Post Pandemic Residential Design Trends

The American Institute of Architect’s third quarter 2020 Home Design Trends Survey shows a strong jump in the number of home offices, exercise and yoga spaces, flex rooms and indoor quality products being requested by homeowners. Interior designers across the country are seeing the same trends, all of which can be attributed to the pandemic.

This survey’s visual format is intended to help you quickly identify emerging trends in home design by using visual cues to scroll over and pull up charts and figures with findings for each quarter. As a reminder, each quarter the AIA Home Design Trends Survey highlights a different area of home trends and includes the same business conditions questions for tracking purposes. Starting with the Q1 2019 report, AIA have renumbered the reports to reflect the quarter in which they are released. The quarterly breakdowns are: Q1 addresses “Kitchen and Bath”; Q2 covers “Home and Property Design”; Q3 covers “Home Features”; and Q4 covers “Neighborhood and Community Design.” Reports prior to 2019 cover the following: Q1, “Home and Property Design”; Q2, “Home Features”; Q3, “Neighborhood and Community Design”; and Q4, “Kitchen and Bath”.

The biggest jump on the AIA summary was among home office requests, which more than doubled. Compared to 29% for 2019, 68% of architects shared that clients are asking for these dedicated rooms. That correlates to millions of professional employees being asked to work from home for extended periods.

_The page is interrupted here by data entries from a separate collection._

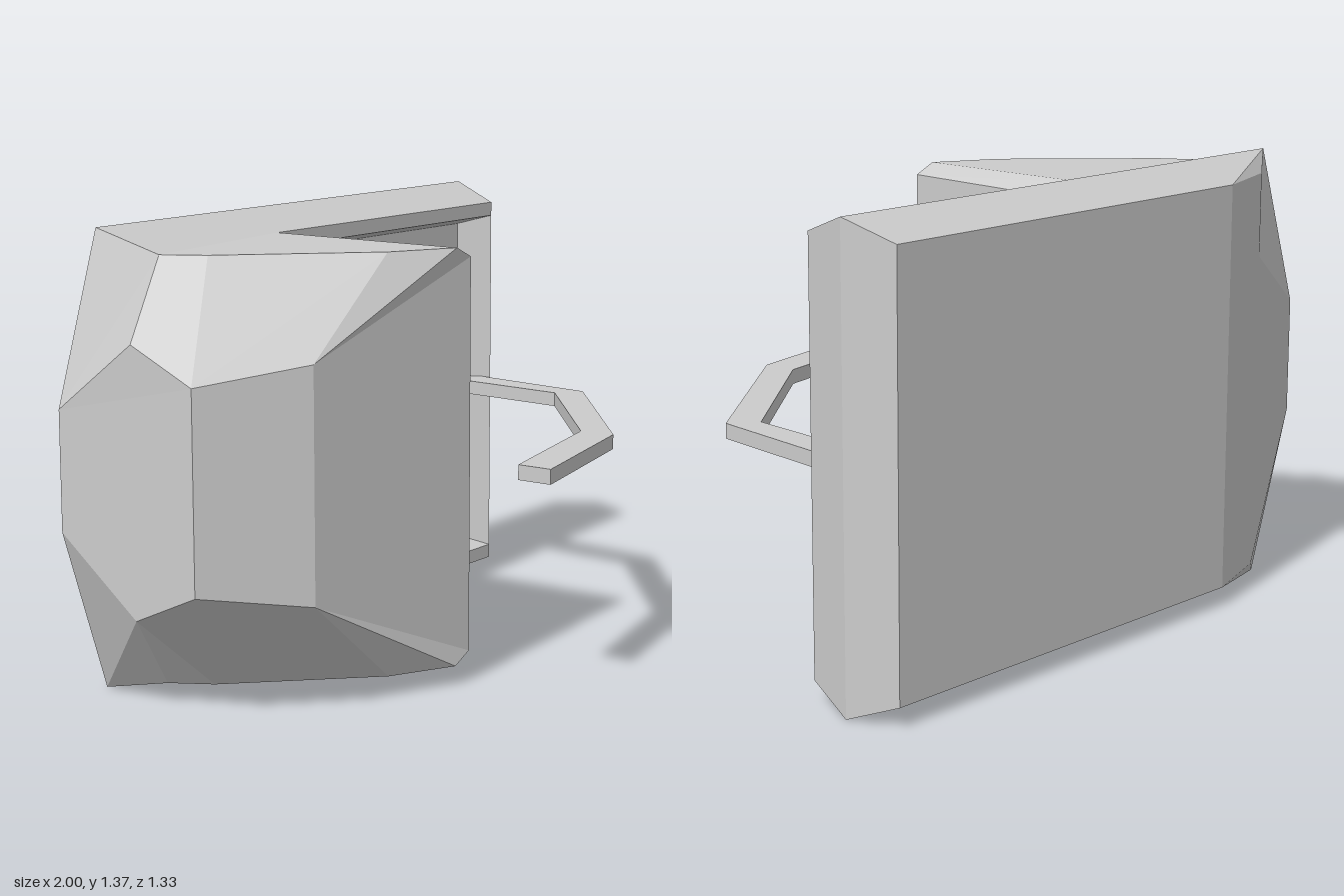
import * as THREE from 'three';

const MID = 0.685; // the housing is mirrored above and below this height
const grey = new THREE.MeshStandardMaterial({ color: 0xcccccc, flatShading: true });

// Corners of the upper half; the upper-case letter is the same corner mirrored downwards
const corners = {
  // panel rim: ridge, back edge, front edge
  a: [1, 1.37, -0.51], b: [-0.82, 1.37, -0.51],
  c: [0.95, 1.31, -0.665], d: [-0.46, 1.31, -0.665], e: [-0.72, 1.31, -0.58], u: [-0.72, 1.05, -0.58],
  f: [0.96, 1.31, -0.345], g: [-0.2, 1.31, -0.345],
  // recess opening and floor
  h: [-0.13, 1.265, -0.345], i: [0.96, 1.265, -0.345],
  s: [-0.07, 1.235, -0.45], t: [0.91, 1.235, -0.45],
  // bulging side block: top outline, then its faceted flank
  j: [-0.2, 1.31, 0.32], k: [-0.13, 1.278, 0.32],
  l: [-0.4, 1.31, 0.22], m: [-0.76, 1.31, -0.14], n: [-0.83, 1.31, -0.26],
  o: [-0.73, 1.03, 0.21], p: [-1, 0.98, 0], q: [-1, 1.08, -0.22], r: [-0.99, 0.865, -0.51],
};

function corner(id) {
  const [x, y, z] = corners[id.toLowerCase()];
  return [x, id === id.toLowerCase() ? y : 2 * MID - y, z];
}

// Mesh from faces written as corner letters, counter-clockwise from outside
function facetMesh(name, mirrored, spanning) {
  const flip = (face) => [...face.toUpperCase()].reverse().join('');
  const faces = [...mirrored, ...mirrored.map(flip), ...spanning];
  const pos = [];
  for (const face of faces) {
    for (let n = 1; n < face.length - 1; n++) {
      pos.push(...corner(face[0]), ...corner(face[n]), ...corner(face[n + 1]));
    }
  }
  const geo = new THREE.BufferGeometry();
  geo.setAttribute('position', new THREE.Float32BufferAttribute(pos, 3));
  geo.computeVertexNormals();
  const mesh = new THREE.Mesh(geo, grey);
  mesh.name = name;
  return mesh;
}

export function createModel() {
  const group = new THREE.Group();
  group.name = 'model';

  // Bevelled back panel
  group.add(facetMesh('panel',
    ['acdb', 'bde', 'abgf', 'fghi', 'buer'.replace('buer', 'beur')],
    ['afFA', 'caAC', 'dcCD', 'edDE', 'ruUR']));

  // Sunken front of the panel
  group.add(facetMesh('recess', ['ihst'], ['tsST', 'shHS', 'itTI']));

  // Faceted block bulging from the side
  group.add(facetMesh('sideBlock',
    ['bng', 'gnmlj', 'gjkh', 'jlo', 'kjo', 'lmpo', 'mnq', 'mqp', 'nbrq'],
    ['koOK', 'opPO', 'pqrRQP', 'hkKH']));

  // Thin bent bar reaching round the front, drawn in plan as (x, z)
  const plan = [
    [0.955, -0.45], [0.9, 0.07], [0.32, 0.54], [-0.22, 0.66],
    [-0.22, 0.55], [0.31, 0.43], [0.82, 0.01], [0.85, -0.45],
  ];
  const shape = new THREE.Shape(plan.map(([x, z]) => new THREE.Vector2(x, -z)));
  const barGeo = new THREE.ExtrudeGeometry(shape, { depth: 0.045, bevelEnabled: false });
  barGeo.rotateX(-Math.PI / 2);
  const bar = new THREE.Mesh(barGeo, grey);
  bar.name = 'bentBar';
  bar.position.y = 0.66;
  group.add(bar);

  return group;
}
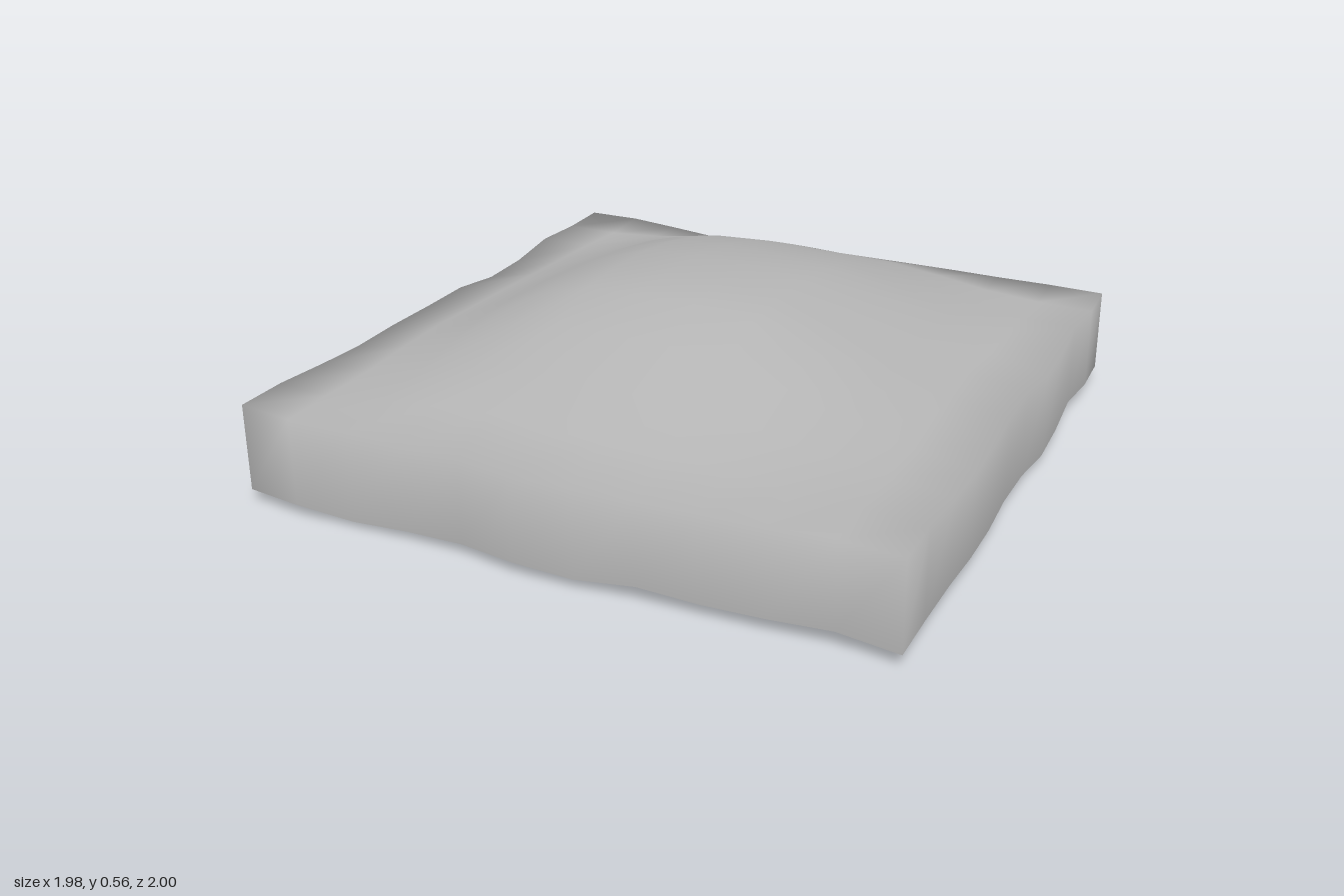
import * as THREE from 'three';

// Wavy outline of the cloth, 12 points per side (back to front, or -x to +x)
const FRONT_Z = [.97, .99, .97, .965, .965, .995, .985, .975, .965, .96, .945, .955];
const BACK_Z = [-.98, -.985, -.97, -.975, -.98, -1, -.985, -.995, -.985, -.97, -.975, -.97];
const MINUS_X = [-.965, -.96, -.965, -.965, -.965, -.97, -.975, -.985, -.985, -.98, -.99, -.98];
const PLUS_X = [.965, .975, .965, .975, .98, .97, .97, .98, .985, .985, .98, .985];

// Mound profiles along x and z
const RISE_X = [0, .11, .38, .74, .96, 1, 1, .9, .64, .34, .12, 0];
const RISE_Z = [0, .26, .52, .74, .9, .98, 1, .96, .74, .47, .2, 0];

// Rim heights and ragged hem heights
const RIM_FRONT = [.305, .305, .3, .285, .29, .295, .295, .295, .3, .305, .305, .305];
const RIM_SIDE = [.305, .305, .31, .285, .28, .3, .295, .29, .285, .295, .3, .305];
const HEM_FRONT = [.04, .04, .02, .03, .035, .04, .03, .05, .04, .045, .05, .04];
const HEM_BACK = [.05, .045, .04, .045, .04, .045, .05, .05, .055, .05, .05, .045];
const HEM_MINUS = [.05, .045, .05, .02, .005, .02, 0, .02, .025, .045, .03, .04];
const HEM_PLUS = [.045, .05, .055, .035, .025, .035, .035, .03, .035, .045, .035, .04];

export function createModel() {
  const N = 12, last = N - 1;
  const positions = [], index = [];
  const id = (i, j) => j * N + i;

  // Domed top
  for (let j = 0; j < N; j++) {
    for (let i = 0; i < N; i++) {
      const x = THREE.MathUtils.lerp(MINUS_X[j], PLUS_X[j], i / last);
      const z = THREE.MathUtils.lerp(BACK_Z[i], FRONT_Z[i], j / last);
      let y = .297 + .258 * RISE_X[i] * RISE_Z[j];
      if (j === 0 || j === last) y = RIM_FRONT[i];
      else if (i === 0 || i === last) y = RIM_SIDE[j];
      positions.push(x, y, z);
      if (i < last && j < last) {
        const a = id(i, j), b = id(i + 1, j), c = id(i, j + 1), d = id(i + 1, j + 1);
        index.push(a, c, b, b, c, d);
      }
    }
  }

  // Hanging skirt, walked round the rim and sharing its points for soft edges
  const rim = [];
  for (let k = 0; k < last; k++) rim.push([k, last, HEM_FRONT[k]]);
  for (let k = last; k > 0; k--) rim.push([last, k, HEM_PLUS[k]]);
  for (let k = last; k > 0; k--) rim.push([k, 0, HEM_BACK[k]]);
  for (let k = 0; k < last; k++) rim.push([0, k, HEM_MINUS[k]]);
  const base = N * N;
  rim.forEach(([i, j, y], k) => {
    const top = id(i, j), n = (k + 1) % rim.length;
    const nextTop = id(rim[n][0], rim[n][1]);
    positions.push(positions[top * 3], y, positions[top * 3 + 2]);
    index.push(base + k, base + n, nextTop, base + k, nextTop, top);
  });

  const geometry = new THREE.BufferGeometry();
  geometry.setAttribute('position', new THREE.Float32BufferAttribute(positions, 3));
  geometry.setIndex(index);
  geometry.computeVertexNormals();

  const grey = new THREE.MeshStandardMaterial({ color: 0xb4b4b4, side: THREE.DoubleSide });
  grey.name = 'soft grey';
  const cover = new THREE.Mesh(geometry, grey);
  cover.name = 'domedCover';

  const group = new THREE.Group();
  group.name = 'drapedCover';
  group.add(cover);
  return group;
}
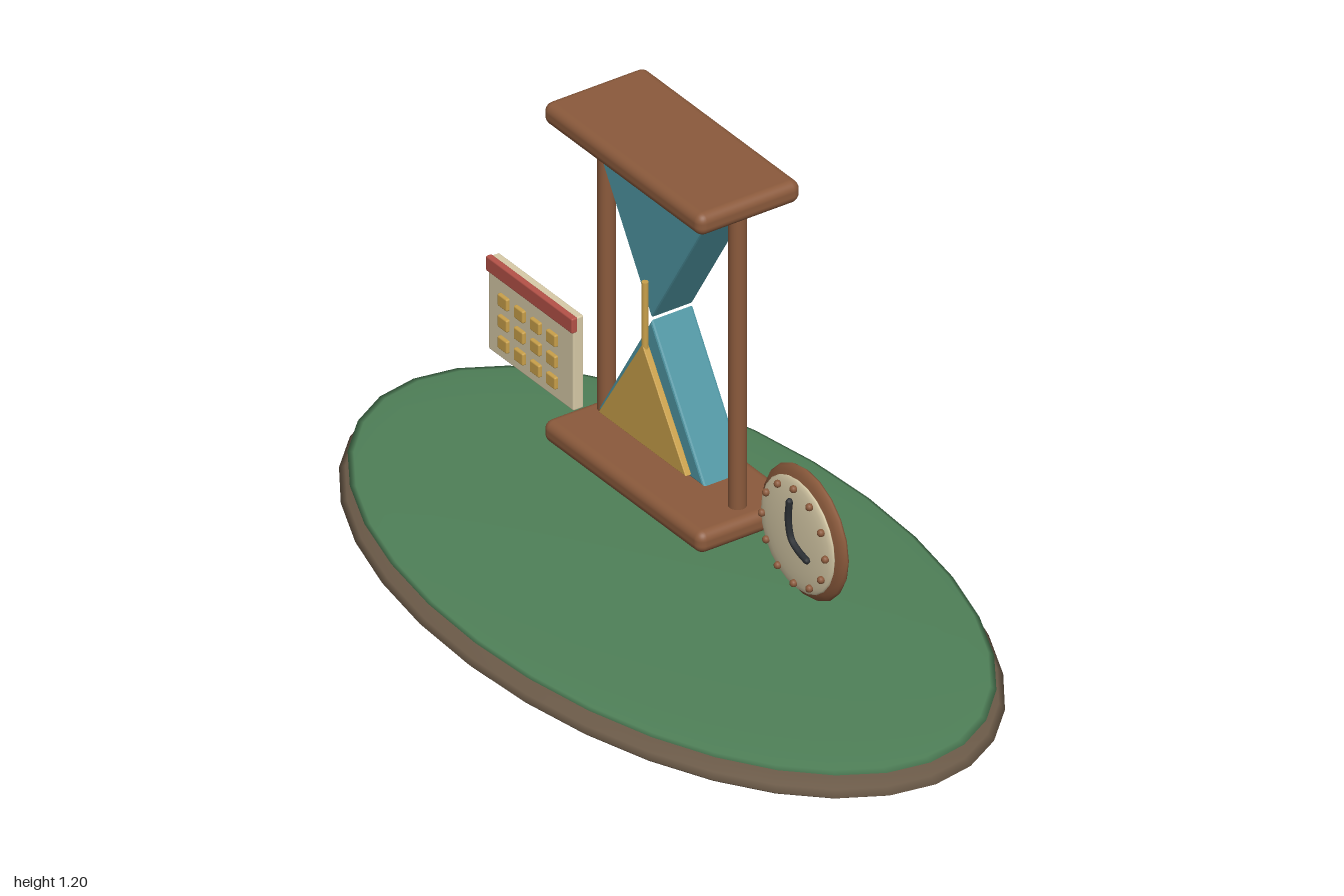
import * as THREE from 'three';
import { RoundedBoxGeometry } from 'three/addons/geometries/RoundedBoxGeometry.js';

const mat = (color) => new THREE.MeshStandardMaterial({ color });
const M = {
  wood: mat(0x8b5a3c), earth: mat(0x6b5a48), green: mat(0x4f8058), glass: mat(0x4f96a3),
  sand: mat(0xc9a04a), cream: mat(0xd8cba8), red: mat(0xb55248), dark: mat(0x2b2f33),
};

function add(parent, name, geometry, material, x = 0, y = 0, z = 0) {
  const mesh = new THREE.Mesh(geometry, material);
  mesh.name = name;
  mesh.position.set(x, y, z);
  parent.add(mesh);
  return mesh;
}

// Flattened ball with its poles along y
const lens = (rx, ry, rz, sides) => new THREE.SphereGeometry(1, sides, 16).scale(rx, ry, rz);

// Flattened ball with its poles along z
const disc = (r, depth, sides) =>
  new THREE.SphereGeometry(1, sides, 14).rotateX(Math.PI / 2).scale(r, r, depth);

// Extruded polygon centred on z = 0, bevelled inside its outline
function prism(points, depth, bevel) {
  const shape = new THREE.Shape(points.map(([x, y]) => new THREE.Vector2(x, y)));
  return new THREE.ExtrudeGeometry(shape, {
    depth: depth - 2 * bevel, bevelEnabled: true, bevelSize: bevel, bevelThickness: bevel,
    bevelOffset: -bevel, bevelSegments: 2,
  }).translate(0, 0, -depth / 2 + bevel);
}

function createHourglass() {
  const g = new THREE.Group();
  g.name = 'hourglass';
  // Frame
  const plate = new RoundedBoxGeometry(0.6, 0.055, 0.274, 4, 0.022);
  add(g, 'topPlate', plate, M.wood, 0, 1.173, 0);
  add(g, 'bottomPlate', plate, M.wood, 0, 0.362, 0);
  const post = new THREE.CylinderGeometry(0.021, 0.021, 0.74, 20);
  for (const s of [-1, 1]) add(g, s > 0 ? 'leftPost' : 'rightPost', post, M.wood, s * 0.248, 0.765, 0);
  // Two glass wedges meeting at the neck
  add(g, 'upperGlass', prism([[0, 0.77], [0.2, 1.097], [-0.2, 1.097]], 0.112, 0.006), M.glass);
  add(g, 'lowerGlass', prism([[-0.2, 0.437], [0.2, 0.437], [0, 0.762]], 0.112, 0.006), M.glass);
  // Sand pile and falling stream
  add(g, 'sandPile', prism([[-0.165, 0.455], [0.165, 0.455], [0, 0.71]], 0.016, 0.002), M.sand, 0, 0, 0.072);
  add(g, 'sandStream', new THREE.CylinderGeometry(0.008, 0.008, 0.19, 12), M.sand, 0, 0.772, 0.072);
  return g;
}

function createClock() {
  const g = new THREE.Group();
  g.name = 'clock';
  g.position.set(0.506, 0.456, 0);
  add(g, 'clockCase', disc(0.16, 0.028, 20), M.wood);
  add(g, 'clockFace', disc(0.139, 0.015, 24), M.cream, 0, 0, 0.02);
  // Hour marks
  const mark = new THREE.SphereGeometry(0.009, 10, 8);
  for (let i = 0; i < 12; i++) {
    const a = (i * Math.PI) / 6;
    add(g, 'hourMark', mark, M.wood, 0.12 * Math.sin(a), 0.12 * Math.cos(a), 0.032);
  }
  // Both hands as one bent rod
  const path = new THREE.CatmullRomCurve3(
    [[0, 0.092], [-0.004, 0.045], [0.008, 0], [0.035, -0.017], [0.066, -0.026]]
      .map(([x, y]) => new THREE.Vector3(x, y, 0.043)));
  add(g, 'clockHands', new THREE.TubeGeometry(path, 24, 0.008, 8), M.dark);
  for (const t of [0, 1]) {
    const p = path.getPoint(t);
    add(g, 'handTip', new THREE.SphereGeometry(0.008, 8, 6), M.dark, p.x, p.y, p.z);
  }
  return g;
}

function createCalendar() {
  const g = new THREE.Group();
  g.name = 'calendar';
  g.position.set(-0.515, 0, 0);
  add(g, 'page', new RoundedBoxGeometry(0.322, 0.236, 0.028, 2, 0.004), M.cream, 0, 0.456, 0);
  add(g, 'header', new RoundedBoxGeometry(0.328, 0.038, 0.016, 2, 0.004), M.red, 0, 0.557, 0.012);
  // Grid of days
  const day = new RoundedBoxGeometry(0.036, 0.031, 0.012, 2, 0.004);
  for (let row = 0; row < 3; row++)
    for (let col = 0; col < 4; col++)
      add(g, 'day', day, M.sand, -0.098 + col * 0.061, 0.489 - row * 0.054, 0.017);
  return g;
}

export function createModel() {
  const model = new THREE.Group();
  model.name = 'timeIsland';
  // Oval ground with a green top
  add(model, 'groundBase', lens(1, 0.058, 0.545, 32), M.earth, 0, 0.058, 0);
  add(model, 'groundTop', lens(0.98, 0.018, 0.525, 32), M.green, 0, 0.104, 0);
  model.add(createHourglass(), createClock(), createCalendar());
  return model;
}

Flex rooms are seeing 43% of architects reporting requests in 2020. Homeowners are looking at the layouts of their homes and determining whether remodels or additions are required for distance learning and other new needs.

The 23% of architects seeing requests for exercise and yoga spaces now is likely driven by those businesses closing because of Covid lockdowns. That’s making it hard for people to maintain their fitness when they need it most. Back then it was easier for busy homeowners to head to a gym or yoga studio to fulfill their fitness needs. Home spaces for fitness are becoming must-haves instead of nice to haves.

 “I’m definitely seeing many requests for home gyms,” observes Marina V. Umali, a designer in Ridgewood, New Jersey. She attributes demand not just to shutdowns, but to people’s concerns about being sedentary because of the pandemic. “There’s no commute anymore, the walk to the desk at home is pretty short, and many are looking for ways to get their bodies moving.” She points out that even when gyms and studios are available again, “Some people are still not comfortable going.”

There is also an increasing demand for work from home spaces. The latter is definitely pandemic-driven, as so many meetings that used to occur in conference rooms are now displaying a participant’s home setting.

As people are using more of their homes now, the potential of home space is finally being realized. Pandemic-driven needs for package handling, home organization and added storage, hobbies and distance learning are also creating an urge for flexible space planning at home.